Ironically enough, it was Bergeron who bastardized the drink when he got the job as head barman at the now-legendary Royal Hawaiian hotel, located on Waikiki Beach. Adding orange and pineapple juice to mellow the rum flavor proved a hit with the hotel crowd, but it was a harbinger of some unsavory trends as the tiki craze swept across America in the following decades. By the 1970s, bars had already begun shifting away from fresh, distinctive and spirit-forward cocktails, instead choosing to lean on packaged juices, artificial syrups and a loose interpretation of “tropical” flavors. This was, quite literally, a watering down of the cocktails that defined OG tiki bar culture, but nobody really seemed to mind.
Thank goodness the tiki renaissance came surging into the zeitgeist in the last decade, reminding everyone that this weird, culturally appropriative slice of pop culture did actually produce some incredible alcoholic experiments that have withstood the test of time. Whether it was Don the Beachcomber, Bergeron or even Hawaii locals like Harry Yee, mid-century tiki barmen made waves by flaunting a no-limits attitude toward rum drinks. I’d argue that the Mai Tai remains the best of the bunch — as long as it’s built in its original configuration.
That means starting with a delicious rum, and while it’s damn near impossible to get your hands on the original Wray and Nephew 17-year-old rum that Bergeron built the Mai Tai around, there are still a number of quality options that taste much better than Bacardi Gold. I went with a classic aged rum choice, Appleton Estate Signature, but those who want a little more funk from their booze certainly have options (maybe something from Hampden Estate, or even a custom blend of multiple rums, if you’re into that.)
Fresh lime juice is a must, and you really want good orgeat syrup; you can either make it with almonds at home, or buy a high-quality bottled version that excludes corn syrup and artificial flavors (I went with the excellent version from California-based Small Hand Foods). I also recommend that you take the five minutes required to make a rich demerara syrup, combining some water and twice the amount of demerara sugar in a small pan and heating it until the sugar is melted.

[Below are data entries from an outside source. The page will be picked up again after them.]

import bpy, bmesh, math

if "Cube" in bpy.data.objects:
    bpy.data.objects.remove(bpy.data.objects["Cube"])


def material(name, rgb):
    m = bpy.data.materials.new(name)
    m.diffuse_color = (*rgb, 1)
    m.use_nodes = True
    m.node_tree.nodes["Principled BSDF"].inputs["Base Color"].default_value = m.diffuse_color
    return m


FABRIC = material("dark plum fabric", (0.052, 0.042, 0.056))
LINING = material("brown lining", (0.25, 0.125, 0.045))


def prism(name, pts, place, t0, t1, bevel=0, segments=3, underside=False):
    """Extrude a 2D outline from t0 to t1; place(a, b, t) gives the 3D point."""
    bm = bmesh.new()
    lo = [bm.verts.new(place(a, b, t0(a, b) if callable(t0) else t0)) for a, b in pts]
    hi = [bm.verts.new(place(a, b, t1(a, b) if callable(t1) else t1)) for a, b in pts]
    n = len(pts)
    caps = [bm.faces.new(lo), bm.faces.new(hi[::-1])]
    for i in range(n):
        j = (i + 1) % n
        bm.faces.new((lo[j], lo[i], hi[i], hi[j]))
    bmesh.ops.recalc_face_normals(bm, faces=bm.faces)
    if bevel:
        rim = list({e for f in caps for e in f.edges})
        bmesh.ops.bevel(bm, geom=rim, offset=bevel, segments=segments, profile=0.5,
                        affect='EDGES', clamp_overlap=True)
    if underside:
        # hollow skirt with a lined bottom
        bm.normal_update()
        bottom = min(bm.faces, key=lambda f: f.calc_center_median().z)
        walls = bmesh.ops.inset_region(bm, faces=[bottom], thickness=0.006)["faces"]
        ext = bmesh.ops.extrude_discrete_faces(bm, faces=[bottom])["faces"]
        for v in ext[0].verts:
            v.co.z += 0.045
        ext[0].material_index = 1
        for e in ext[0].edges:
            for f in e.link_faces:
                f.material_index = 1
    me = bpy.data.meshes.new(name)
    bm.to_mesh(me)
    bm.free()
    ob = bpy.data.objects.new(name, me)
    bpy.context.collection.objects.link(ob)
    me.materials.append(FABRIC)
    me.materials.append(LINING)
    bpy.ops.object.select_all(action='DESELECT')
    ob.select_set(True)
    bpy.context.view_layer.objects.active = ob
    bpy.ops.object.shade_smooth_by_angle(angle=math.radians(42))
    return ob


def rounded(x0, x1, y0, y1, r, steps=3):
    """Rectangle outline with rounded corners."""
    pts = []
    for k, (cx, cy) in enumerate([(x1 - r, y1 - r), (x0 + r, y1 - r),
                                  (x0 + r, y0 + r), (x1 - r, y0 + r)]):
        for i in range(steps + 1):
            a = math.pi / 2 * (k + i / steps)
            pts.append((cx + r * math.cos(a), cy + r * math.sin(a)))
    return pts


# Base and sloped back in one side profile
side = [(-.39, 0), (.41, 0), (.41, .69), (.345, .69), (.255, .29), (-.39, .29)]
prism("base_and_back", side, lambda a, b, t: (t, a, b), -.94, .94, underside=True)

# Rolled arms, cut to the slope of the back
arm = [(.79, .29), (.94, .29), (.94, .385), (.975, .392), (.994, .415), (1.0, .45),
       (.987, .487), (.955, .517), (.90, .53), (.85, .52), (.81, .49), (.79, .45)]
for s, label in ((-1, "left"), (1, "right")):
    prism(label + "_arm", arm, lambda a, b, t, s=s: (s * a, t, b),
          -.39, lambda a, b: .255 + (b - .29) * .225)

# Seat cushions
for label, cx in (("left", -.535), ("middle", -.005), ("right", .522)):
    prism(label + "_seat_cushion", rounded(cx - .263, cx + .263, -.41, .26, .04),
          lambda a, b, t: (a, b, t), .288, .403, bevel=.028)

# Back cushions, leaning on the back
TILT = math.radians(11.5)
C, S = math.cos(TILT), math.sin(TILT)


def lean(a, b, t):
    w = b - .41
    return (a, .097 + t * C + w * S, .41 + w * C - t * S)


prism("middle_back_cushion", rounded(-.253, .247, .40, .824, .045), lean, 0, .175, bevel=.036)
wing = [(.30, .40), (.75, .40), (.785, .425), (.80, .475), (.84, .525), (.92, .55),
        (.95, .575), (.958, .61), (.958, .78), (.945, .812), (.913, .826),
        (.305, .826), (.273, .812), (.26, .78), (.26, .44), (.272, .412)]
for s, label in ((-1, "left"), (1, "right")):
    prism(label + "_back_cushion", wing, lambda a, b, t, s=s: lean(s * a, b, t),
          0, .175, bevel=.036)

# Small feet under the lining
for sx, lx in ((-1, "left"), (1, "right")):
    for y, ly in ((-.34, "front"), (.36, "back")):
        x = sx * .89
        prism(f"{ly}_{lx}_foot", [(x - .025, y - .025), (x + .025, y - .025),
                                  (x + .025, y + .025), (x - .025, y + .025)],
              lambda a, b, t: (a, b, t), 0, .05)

As for assembly, I follow the rules laid out by Martin Cate of San Francisco rum haven Smuggler’s Cove: Shake the drink hard with crushed ice, pour the whole thing into an empty double rocks glass, and garnish with the shell of one of those limes you used for fresh juice (you did squeeze fresh lime juice, right?). The trick to make this real pretty is to carefully pinch the cut lime halves as you juice it, rotating the fruit until you see a frilly edge form. Use your fingers to make a neat lime “island,” then poke a branch of mint into the center as a palm tree. It’s cute and authentic, unlike a pineapple wedge or a paper umbrella.
Admittedly, I do break one of Cate’s rules and add a tiny float of dark rum at the end for a hit of aroma and intensity.
- 1 ounce fresh lime juice
- 1/2 ounce orange curacao (I used Cointreau)
- 1/4 orgeat syrup
- 1/4 rich demerara syrup (made with 2:1 ratio of sugar to water)
- 2 ounces of aged rum
Add everything into a cocktail shaker along with a handful of roughly crushed ice (I make it using regular ice cubes, a clean towel and a hammer). Shake hard for 15 seconds, then pour the mix into a double rocks glass. Garnish with a lime-and-mint “island,” then add a tipple of darker rum on top, if you prefer. In my opinion, the drink is best when sipped at pa’u hana time, watching the sun fall toward the horizon while Hawaiian music plays in the background.